Therefore, headship is not a right to command and control. It's a responsibility to love like Christ: to lay down your life for your wife in servant leadership. And submission is not slavish or coerced or cowering. That's not the way Christ wants the church to respond to his leadership: he wants it to be free and willing and glad and refining and strengthening.
In other words what this passage of Scripture does is two things: it guards against the abuses of headship by telling husbands to love like Jesus; and it guards against the debasing of submission by telling wives to respond the way the church does to Christ.
There is no contradiction between mutual submission and a relationship of leadership and response. Mutual submission doesn't mean that both partners must submit in exactly the same ways. Christ submitted himself to the church in one way, by a kind of servant-leadership that cost him his life. And the church submits herself to Christ in another way by honoring his leadership and following him in on the Calvary road.
So it is not true that mutual submission rules out the family pattern of Christ-like leadership and church-like submission. Mutual submission doesn't obliterate those roles, it transforms them.
What this means to me:
If we see headship and leadership within the framework of responsibility, not right, it becomes a loving response to a loving God. Godly submission of a godly wife becomes a loving response to a loving husband.
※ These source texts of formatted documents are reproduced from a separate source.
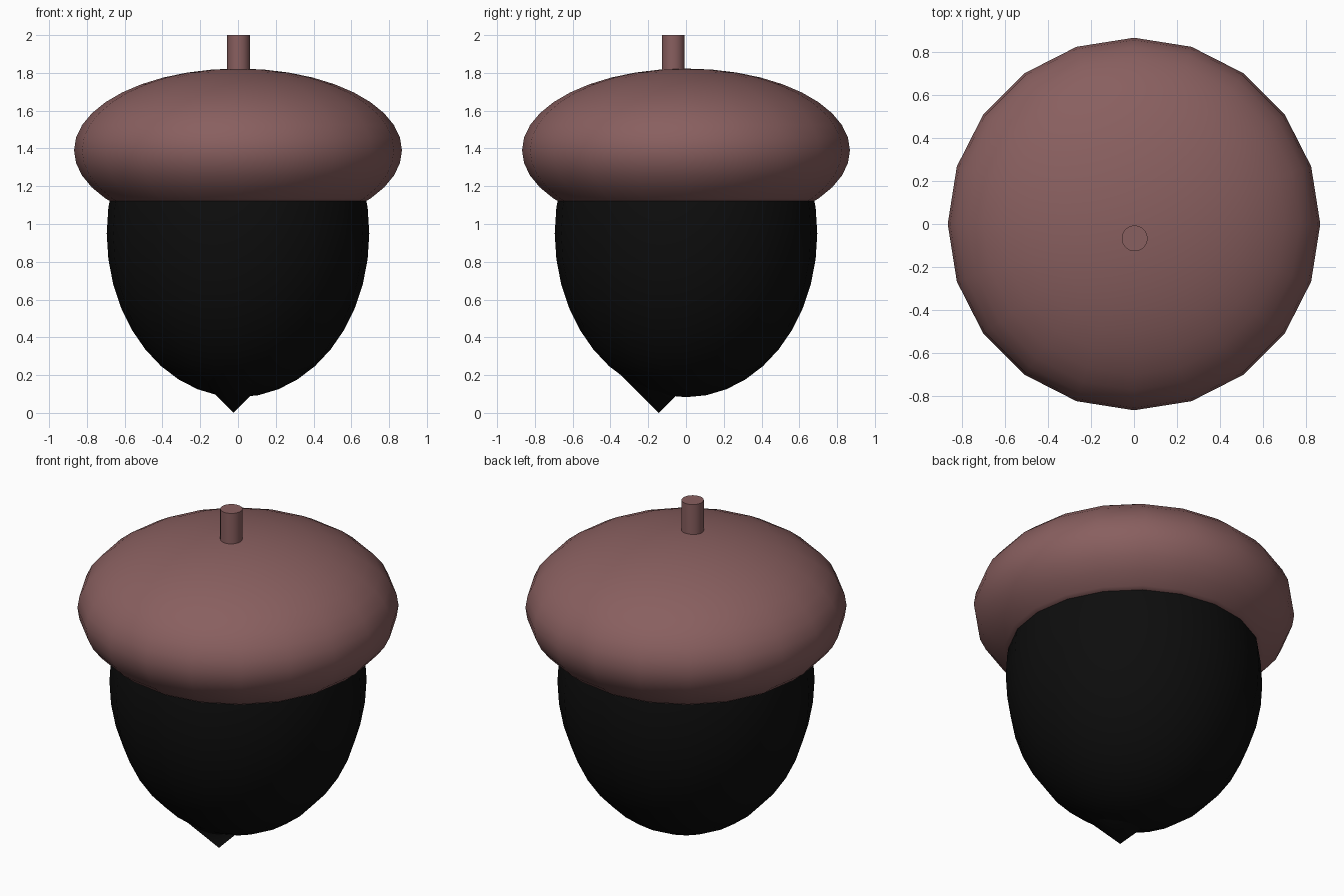
import bpy, bmesh, math
from mathutils import Vector

if "Cube" in bpy.data.objects:
    bpy.data.objects.remove(bpy.data.objects["Cube"])


def material(name, rgb):
    m = bpy.data.materials.new(name)
    m.diffuse_color = (*rgb, 1)
    m.use_nodes = True
    m.node_tree.nodes["Principled BSDF"].inputs["Base Color"].default_value = m.diffuse_color
    return m


brown = material("cap_brown", (0.25, 0.115, 0.115))
black = material("nut_black", (0.004, 0.004, 0.004))


def finish(name, bm, mat):
    bmesh.ops.recalc_face_normals(bm, faces=bm.faces)
    mesh = bpy.data.meshes.new(name)
    bm.to_mesh(mesh)
    bm.free()
    mesh.materials.append(mat)
    ob = bpy.data.objects.new(name, mesh)
    bpy.context.collection.objects.link(ob)
    bpy.ops.object.select_all(action='DESELECT')
    ob.select_set(True)
    bpy.context.view_layer.objects.active = ob
    bpy.ops.object.shade_smooth_by_angle(angle=math.radians(40))


def cut_ellipsoid(name, radius, half_height, z, cut_z, keep_above, mat):
    """Squashed 20-sided sphere, sliced flat and closed at cut_z."""
    bm = bmesh.new()
    bmesh.ops.create_uvsphere(bm, u_segments=20, v_segments=20, radius=1)
    bmesh.ops.scale(bm, vec=(radius, radius, half_height), verts=bm.verts)
    bmesh.ops.translate(bm, vec=(0, 0, z), verts=bm.verts)
    cut = bmesh.ops.bisect_plane(
        bm, geom=bm.verts[:] + bm.edges[:] + bm.faces[:],
        plane_co=(0, 0, cut_z), plane_no=(0, 0, 1),
        clear_inner=keep_above, clear_outer=not keep_above)
    rim = [e for e in cut["geom_cut"] if isinstance(e, bmesh.types.BMEdge)]
    bmesh.ops.contextual_create(bm, geom=rim)
    finish(name, bm, mat)


def cone(name, r_bottom, r_top, x, y, z0, z1, mat):
    bm = bmesh.new()
    bmesh.ops.create_cone(bm, cap_ends=True, segments=32, radius1=r_bottom,
                          radius2=r_top, depth=z1 - z0)
    bmesh.ops.translate(bm, vec=Vector((x, y, (z0 + z1) / 2)), verts=bm.verts)
    bmesh.ops.remove_doubles(bm, verts=bm.verts, dist=1e-5)
    finish(name, bm, mat)


# Cap and nut body
cut_ellipsoid("cap", 0.868, 0.433, 1.39, 1.122, True, brown)
cut_ellipsoid("nut", 0.695, 0.867, 0.95, 1.15, False, black)

# Off-centre pointed tip and stem
cone("tip", 0.0, 0.27, -0.024, -0.145, 0.0, 0.27, black)
cone("stem", 0.06, 0.06, 0.003, -0.067, 1.7, 2.0, brown)
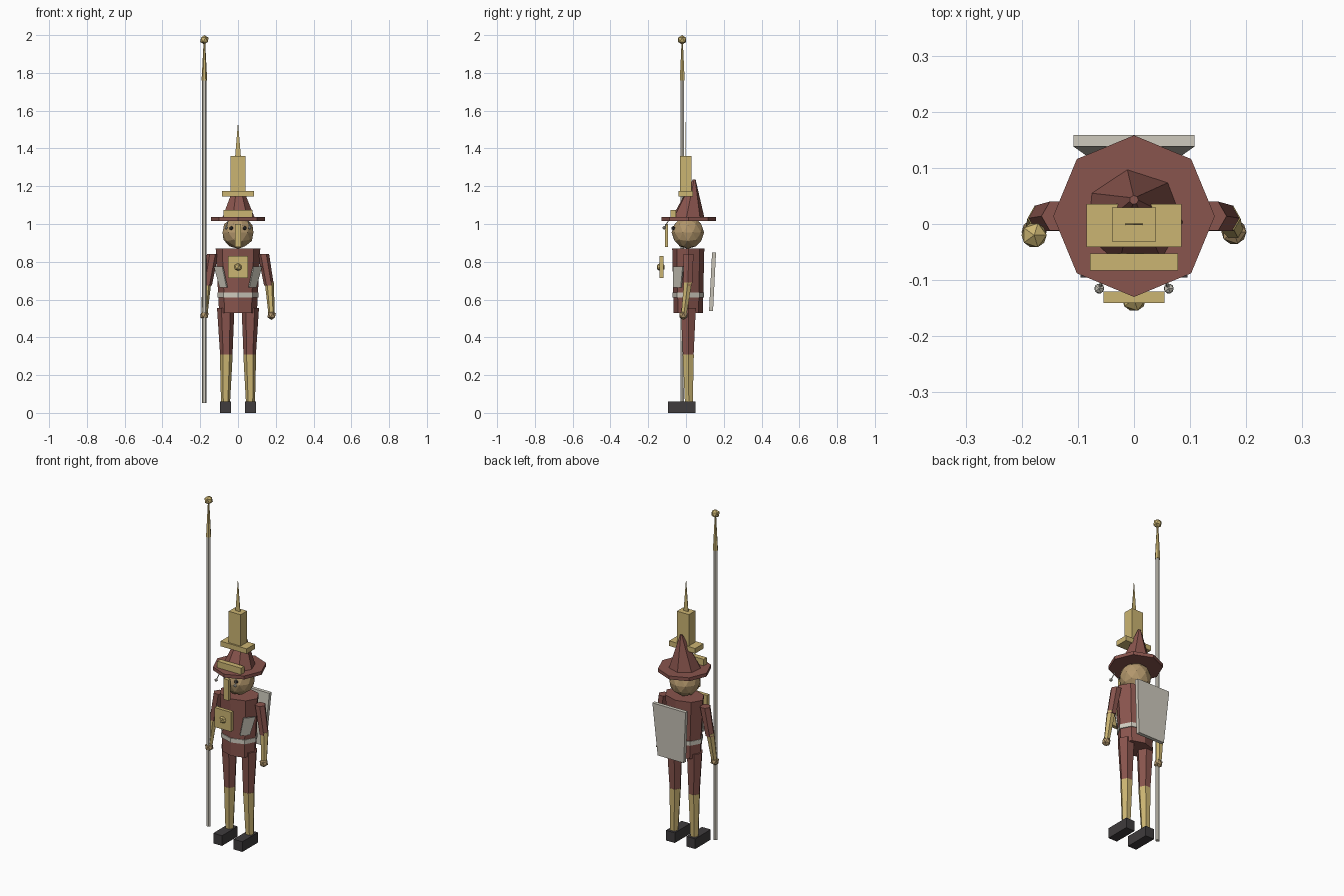
import bpy, bmesh
from math import cos, sin, pi, radians

old = bpy.data.objects.get("Cube")
if old:
    bpy.data.objects.remove(old, do_unlink=True)


def material(name, rgb):
    m = bpy.data.materials.new(name)
    m.use_nodes = True
    m.diffuse_color = (*rgb, 1)
    m.node_tree.nodes["Principled BSDF"].inputs["Base Color"].default_value = (*rgb, 1)
    return m


RED = material("brick_red", (0.25, 0.09, 0.075))
GOLD = material("gold", (0.60, 0.46, 0.17))
SILVER = material("pale_silver", (0.62, 0.59, 0.51))
DARK = material("charcoal", (0.05, 0.045, 0.047))
SKIN = material("tan_skin", (0.45, 0.31, 0.15))


def finish(name, bm, mat):
    bmesh.ops.recalc_face_normals(bm, faces=bm.faces)
    mesh = bpy.data.meshes.new(name)
    bm.to_mesh(mesh)
    bm.free()
    mesh.materials.append(mat)
    ob = bpy.data.objects.new(name, mesh)
    bpy.context.collection.objects.link(ob)
    return ob


def loft(name, mat, rings):
    """Skin a list of equal-length point rings and cap both ends."""
    bm = bmesh.new()
    loops = [[bm.verts.new(p) for p in ring] for ring in rings]
    n = len(loops[0])
    for a, b in zip(loops, loops[1:]):
        for i in range(n):
            j = (i + 1) % n
            bm.faces.new((a[i], a[j], b[j], b[i]))
    bm.faces.new(loops[0])
    bm.faces.new(loops[-1])
    return finish(name, bm, mat)


def ring(c, rx, ry=None, n=6, turn=0):
    ry = rx if ry is None else ry
    return [(c[0] + rx * cos(turn + 2 * pi * i / n),
             c[1] + ry * sin(turn + 2 * pi * i / n), c[2]) for i in range(n)]


def limb(name, mat, a, b, ra, rb, n=6):
    return loft(name, mat, [ring(a, ra, n=n), ring(b, rb, n=n)])


def box(name, mat, x, y, z):
    def rect(h):
        return [(x[0], y[0], h), (x[1], y[0], h), (x[1], y[1], h), (x[0], y[1], h)]
    return loft(name, mat, [rect(z[0]), rect(z[1])])


def ball(name, mat, c, r, detail=1):
    bm = bmesh.new()
    bmesh.ops.create_icosphere(bm, subdivisions=detail, radius=r)
    bmesh.ops.translate(bm, vec=c, verts=bm.verts)
    return finish(name, bm, mat)


# Torso, belt and head
loft("torso", RED, [ring((0, 0.012, 0.53), 0.10, 0.077, 8),
                    ring((0, 0.012, 0.87), 0.118, 0.085, 8)])
loft("belt", SILVER, [ring((0, 0.012, z), 0.109, 0.084, 8) for z in (0.612, 0.637)])
ball("head", SKIN, (0, 0.01, 0.955), 0.086, 2)

# Paired parts
for side, s in (("left", 1), ("right", -1)):
    box(side + "_boot", DARK, sorted((s * 0.038, s * 0.095)), (-0.095, 0.05), (0, 0.06))
    limb(side + "_shin", GOLD, (s * 0.066, 0.015, 0.055), (s * 0.062, 0.012, 0.31), 0.024, 0.034)
    limb(side + "_thigh", RED, (s * 0.062, 0.012, 0.31), (s * 0.065, 0.012, 0.555), 0.033, 0.046)
    limb(side + "_upper_arm", RED, (s * 0.164, 0.01, 0.675), (s * 0.135, 0.014, 0.84), 0.026, 0.030)
    limb(side + "_forearm", GOLD, (s * 0.177, -0.01, 0.53), (s * 0.166, 0.01, 0.69), 0.017, 0.024)
    ball(side + "_hand", SKIN, (s * 0.178, -0.014, 0.517), 0.025)
    ball(side + "_eye", DARK, (s * 0.036, -0.068, 0.978), 0.011)
    ball(side + "_brim_bead", SILVER, (s * 0.062, -0.115, 0.98), 0.010)
    limb(side + "_bead_wire", SILVER, (s * 0.062, -0.115, 0.98), (s * 0.052, -0.09, 1.022), 0.003, 0.003, 4)
    # Slanted lapel resting on the chest side
    outline = [(0.055, -0.062, 0.665), (0.092, -0.022, 0.665),
               (0.122, -0.012, 0.775), (0.078, -0.062, 0.775)]
    loft(side + "_lapel", SILVER, [[(s * (x + d), y - d, z) for x, y, z in outline]
                                   for d in (0, 0.006)])

# Nose strip and chest plate
box("nose", GOLD, (-0.016, 0.016), (-0.112, -0.094), (0.877, 1.0))
box("chest_plate", GOLD, (-0.054, 0.054), (-0.141, -0.12), (0.715, 0.83))
ball("chest_boss", GOLD, (0, -0.134, 0.772), 0.024)

# Hat with leaning crown and front badge
loft("hat_brim", RED, [ring((0, 0.014, z), 0.144, n=8) for z in (1.017, 1.037)])
loft("hat_crown", RED, [ring((0, 0.01, 1.035), 0.088, n=7, turn=radians(-5)),
                        ring((0, 0.043, 1.235), 0.008, n=7, turn=radians(-5))])
box("hat_badge", GOLD, (-0.078, 0.078), (-0.083, -0.053), (1.033, 1.075))

# Tower ornament
box("tower_ledge", GOLD, (-0.085, 0.085), (-0.041, 0.036), (1.145, 1.175))
box("tower", GOLD, (-0.039, 0.039), (-0.031, 0.029), (1.175, 1.36))
loft("tower_spire", GOLD, [[(-0.015, y, 1.36), (0.015, y, 1.36), (0, y, 1.54)]
                           for y in (-0.002, 0.001)])

# Staff with tapered tip
limb("staff", SILVER, (-0.178, -0.02, 0.053), (-0.178, -0.02, 1.77), 0.012, 0.012)
limb("staff_tip", GOLD, (-0.178, -0.02, 1.76), (-0.178, -0.02, 1.965), 0.015, 0.004)
ball("staff_knob", GOLD, (-0.178, -0.02, 1.975), 0.025)

# Tapered back shield
loft("back_shield", SILVER, [
    [(-w, y, z), (w, y, z), (w, y + 0.021, z), (-w, y + 0.021, z)]
    for w, y, z in ((0.085, 0.122, 0.54), (0.108, 0.138, 0.85))])
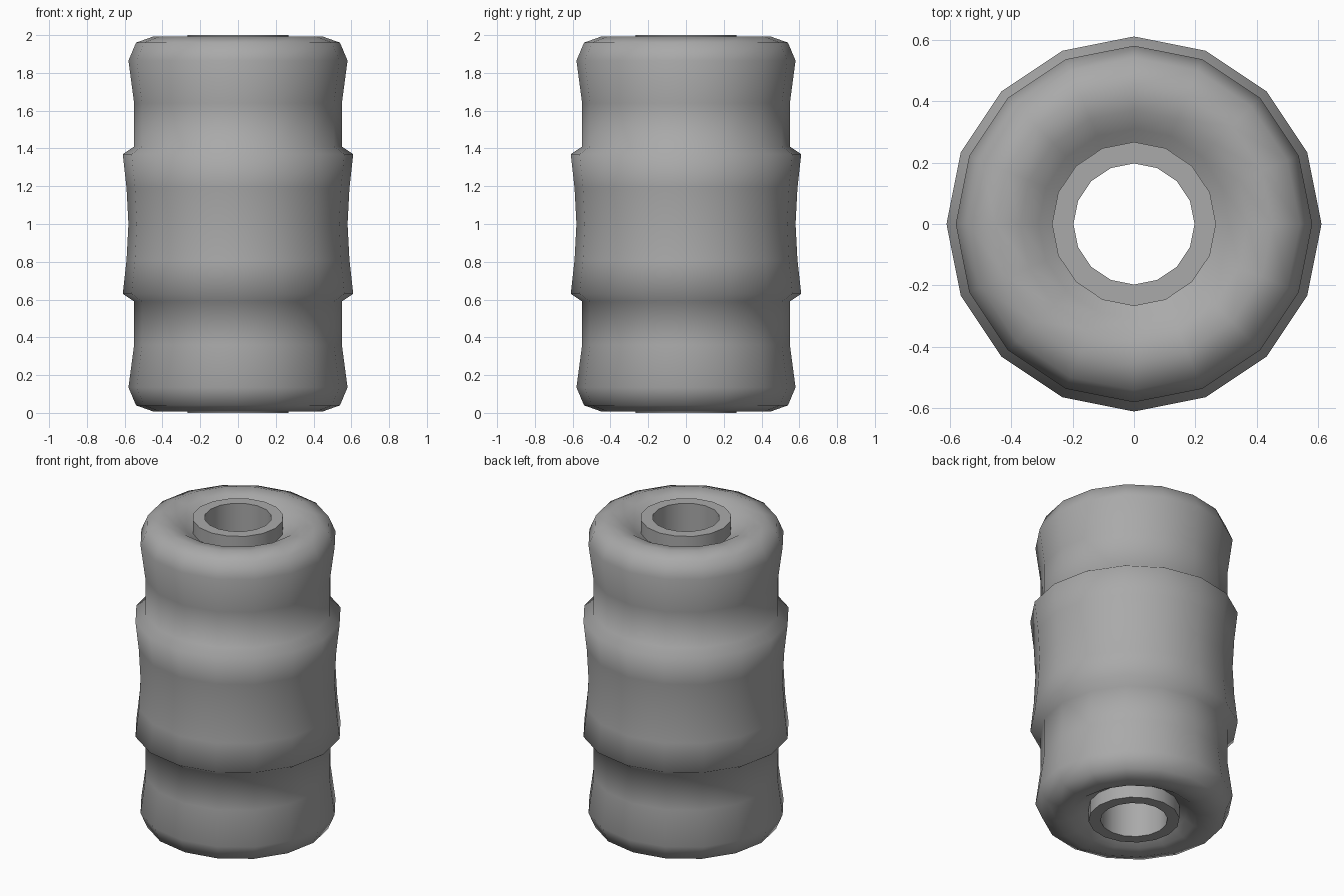
import bpy
import bmesh
import math

SIDES = 16

default_cube = bpy.data.objects.get("Cube")
if default_cube:
    bpy.data.objects.remove(default_cube, do_unlink=True)

grey = bpy.data.materials.new("plain grey")
grey.use_nodes = True
colour = (0.4, 0.4, 0.4, 1)
grey.diffuse_color = colour
grey.node_tree.nodes["Principled BSDF"].inputs["Base Color"].default_value = colour


def lathe(name, profile, closed=False):
    """Spin (radius, height) points around the z axis."""
    bm = bmesh.new()
    rings = []
    for r, z in profile:
        ring = []
        for i in range(SIDES):
            a = math.tau * i / SIDES
            ring.append(bm.verts.new((r * math.cos(a), r * math.sin(a), z)))
        rings.append(ring)
    pairs = list(zip(rings, rings[1:]))
    if closed:
        pairs.append((rings[-1], rings[0]))
    for low, high in pairs:
        for i in range(SIDES):
            j = (i + 1) % SIDES
            bm.faces.new((low[i], low[j], high[j], high[i]))
    mesh = bpy.data.meshes.new(name)
    bm.to_mesh(mesh)
    bm.free()
    mesh.materials.append(grey)
    obj = bpy.data.objects.new(name, mesh)
    bpy.context.collection.objects.link(obj)
    return obj


# Outer body: lower half from the dished end up to the waist, then mirrored
half = [(0.26, 0.09), (0.31, 0.06), (0.37, 0.02), (0.45, 0.008), (0.54, 0.04),
        (0.58, 0.135), (0.55, 0.36), (0.55, 0.59), (0.61, 0.63), (0.59, 0.81)]
waist = [(0.58, 1.0)]
body = lathe("sleeve_body", half + waist + [(r, 2 - z) for r, z in reversed(half)])
for face in body.data.polygons:
    face.use_smooth = True

# Inner tube running through the body, smooth walls with sharp rims
tube = lathe("inner_tube", [(0.267, 0), (0.267, 2), (0.197, 2), (0.197, 0)], closed=True)
bpy.context.view_layer.objects.active = tube
tube.select_set(True)
bpy.ops.object.shade_smooth_by_angle(angle=math.radians(40))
Are Christ and the church mutually submitted? They aren't if submission means Christ yields to the authority of the church. But they are if submission means that Christ submitted Himself to suffering and death for the good of the church. That, however, is not how the church submits to Christ. The church submits to Christ by affirming His authority and following His lead. So mutual submission does not mean submitting to each other in the same ways. Therefore, mutual submission does not compromise Christ's headship over the church and it should not compromise the headship of a godly husband.
What this means to me:
The key is love. The key is different. There is no conflict between love / leadership / submission. As sinful mankind, we can inject a conflict where one does not belong, but a man or a woman sinning in an authority structure does not make the structure wrong, it makes the sin wrong.
The traditional camp, on the other hand, advocates equality before God, but is committed to complementarianism, rather than egalitarianism. This is the belief that, while men and women are equal before God, they serve him in complementary roles which are not always identical and in some cases ought not to be. These complementarians recognize that there is "neither male nor female" in terms of our relationship to God (Gal. 3:28). But they also recognize the other biblical texts which counsel that men and women possess distinct abilities and callings (such as 1 Pet. 3:1-7; Col. 3:18; 1 Tim. 2:9-3:7). In the home there ought to be male headship (though not domination) and womanly submission (though not fearful servility). Complementarians insist that to be truly evangelical we must confess that there is no contradiction over this matter in Scripture, and to be truly biblical we must affirm both the spiritual equality of men and women and also the distinctions and differences in roles that are taught in the Bible.
What this means to me: Men and women should fit together like a jigsaw puzzle - heart to heart, mind to mind, soul to soul. Not like identical and interchangeable gear cogs.
The quote: from Armorbearer:
i agree, women are not afforded the courtesy of dignity in many cases, but the problem is not patriarchy. the problem is men acting like buffoons. the remedy then is not feminism and matriarchy or swapping one bully for another, the remedy is mutual submission. rightful authority.
What this means to me: Some parents abuse their children; that does not mean we should remove parental authority. Some pastors are abusive; that does not mean that we should abolish pastoral authority. There are some bad bosses; that does not mean that the position of "boss" is bad. A president may lie under oath, or knowingly accept bad intelligence; that doesn't mean that the office of presidency is evil.
Abuse is sin, it does not follow that the structure is sinful, but the person within that structure.